What you should do: Of all the entries below, retype only the lines from the one with "import bpy, bmesh" through the one with "RIDGE = BACK", exactly as they appear.

Provided entries:
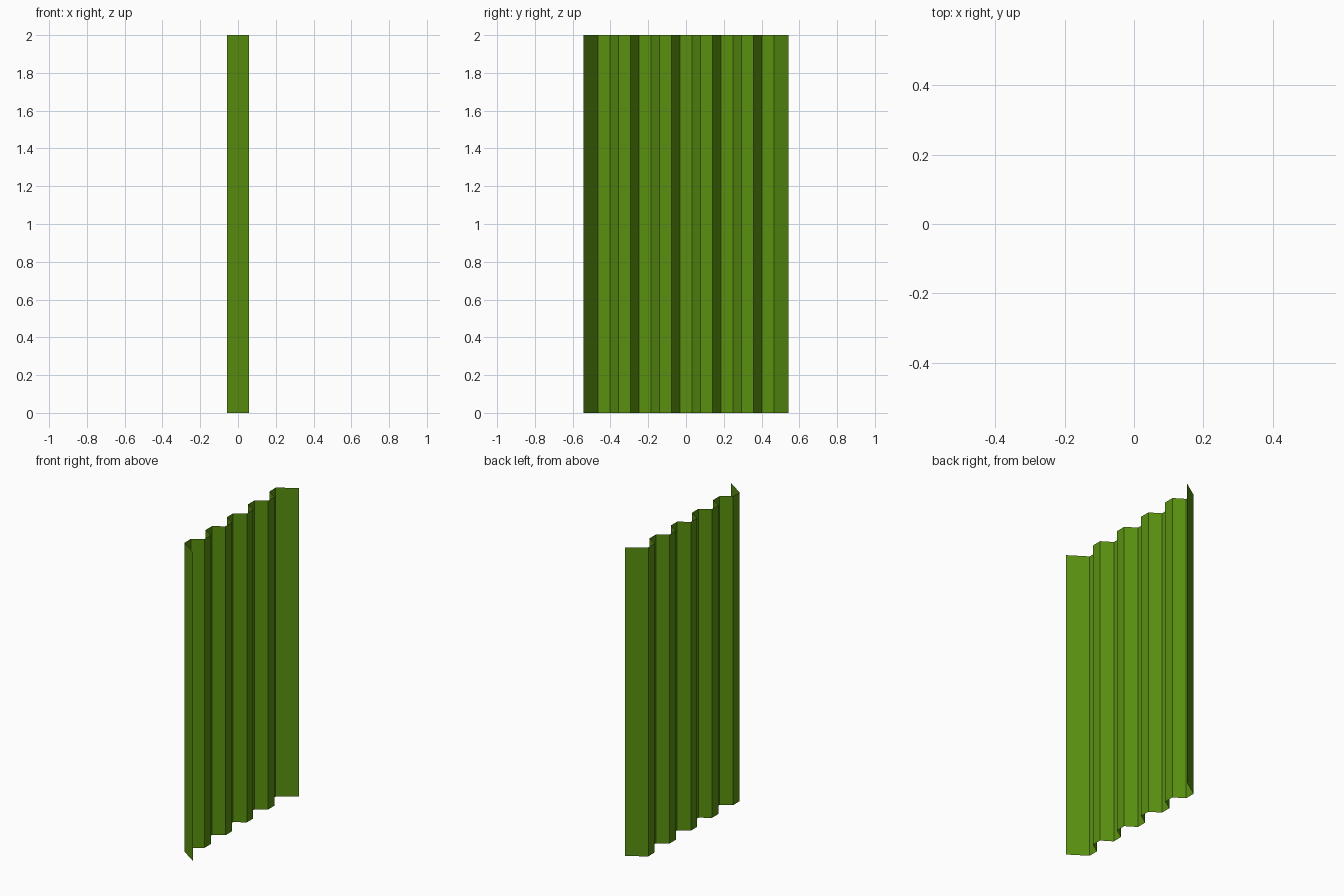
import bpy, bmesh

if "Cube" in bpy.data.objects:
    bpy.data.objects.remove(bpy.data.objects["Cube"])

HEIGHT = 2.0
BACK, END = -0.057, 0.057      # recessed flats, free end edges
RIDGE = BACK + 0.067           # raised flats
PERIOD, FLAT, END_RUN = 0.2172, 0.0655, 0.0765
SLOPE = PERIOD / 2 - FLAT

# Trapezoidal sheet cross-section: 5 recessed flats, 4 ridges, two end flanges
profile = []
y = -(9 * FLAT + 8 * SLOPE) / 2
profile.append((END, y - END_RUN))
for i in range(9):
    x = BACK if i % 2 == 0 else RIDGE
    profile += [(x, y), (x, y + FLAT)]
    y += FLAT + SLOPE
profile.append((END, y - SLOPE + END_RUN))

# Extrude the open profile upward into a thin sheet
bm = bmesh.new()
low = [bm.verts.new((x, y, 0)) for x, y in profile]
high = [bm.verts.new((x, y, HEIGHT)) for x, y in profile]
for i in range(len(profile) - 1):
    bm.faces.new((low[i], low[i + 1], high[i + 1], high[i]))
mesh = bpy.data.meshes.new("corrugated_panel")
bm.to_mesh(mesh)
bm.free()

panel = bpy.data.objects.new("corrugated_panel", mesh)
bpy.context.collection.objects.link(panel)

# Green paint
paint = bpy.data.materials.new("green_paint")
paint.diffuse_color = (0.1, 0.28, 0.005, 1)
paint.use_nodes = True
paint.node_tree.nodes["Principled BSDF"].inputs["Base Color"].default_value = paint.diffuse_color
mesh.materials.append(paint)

...

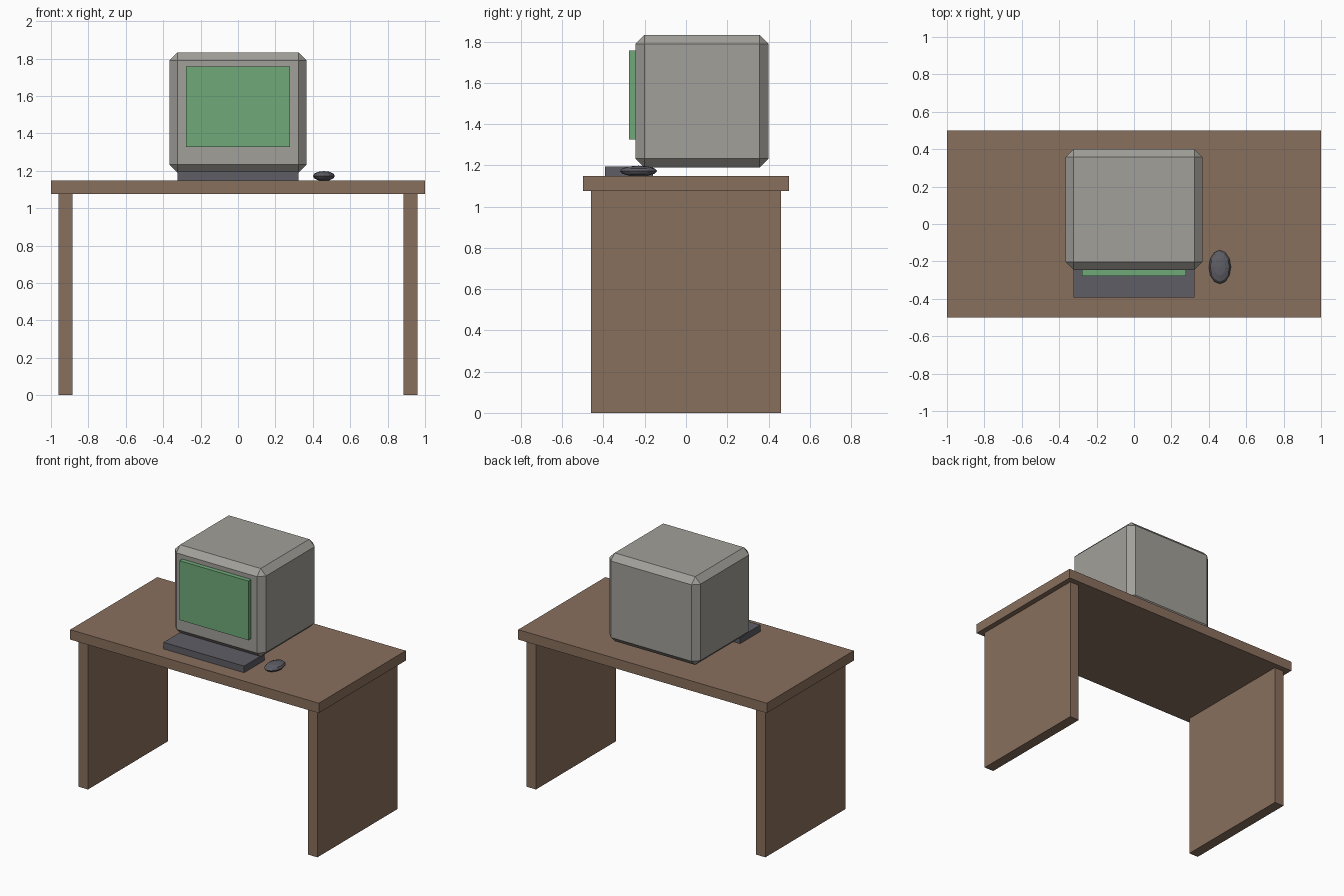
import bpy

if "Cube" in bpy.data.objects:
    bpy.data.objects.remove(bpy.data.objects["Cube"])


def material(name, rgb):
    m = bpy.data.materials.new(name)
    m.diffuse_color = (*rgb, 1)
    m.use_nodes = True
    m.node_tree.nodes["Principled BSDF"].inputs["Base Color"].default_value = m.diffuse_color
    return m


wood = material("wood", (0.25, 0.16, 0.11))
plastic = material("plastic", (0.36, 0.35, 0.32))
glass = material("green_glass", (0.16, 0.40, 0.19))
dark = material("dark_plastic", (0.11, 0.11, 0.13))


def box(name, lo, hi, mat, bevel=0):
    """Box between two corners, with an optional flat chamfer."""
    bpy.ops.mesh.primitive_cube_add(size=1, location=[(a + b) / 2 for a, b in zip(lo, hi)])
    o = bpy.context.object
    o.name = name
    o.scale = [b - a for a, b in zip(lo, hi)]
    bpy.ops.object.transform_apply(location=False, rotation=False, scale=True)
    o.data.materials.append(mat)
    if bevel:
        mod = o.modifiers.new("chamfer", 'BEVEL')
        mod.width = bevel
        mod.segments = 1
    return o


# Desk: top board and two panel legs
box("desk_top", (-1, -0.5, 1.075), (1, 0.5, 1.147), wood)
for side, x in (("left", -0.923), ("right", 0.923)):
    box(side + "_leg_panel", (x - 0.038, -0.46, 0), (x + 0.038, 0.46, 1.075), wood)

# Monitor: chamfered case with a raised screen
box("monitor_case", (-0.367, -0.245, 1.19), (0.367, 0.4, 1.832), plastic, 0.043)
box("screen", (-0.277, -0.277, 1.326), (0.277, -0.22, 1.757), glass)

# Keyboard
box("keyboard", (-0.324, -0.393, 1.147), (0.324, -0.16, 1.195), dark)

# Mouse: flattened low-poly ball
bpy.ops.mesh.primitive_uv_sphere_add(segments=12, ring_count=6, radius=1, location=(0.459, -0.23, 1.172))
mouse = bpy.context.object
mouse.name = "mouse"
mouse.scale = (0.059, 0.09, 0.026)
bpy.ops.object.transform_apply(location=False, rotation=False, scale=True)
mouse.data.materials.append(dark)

Solved exercise:
import bpy, bmesh

if "Cube" in bpy.data.objects:
    bpy.data.objects.remove(bpy.data.objects["Cube"])

HEIGHT = 2.0
BACK, END = -0.057, 0.057      # recessed flats, free end edges
RIDGE = BACK + 0.067           # raised flats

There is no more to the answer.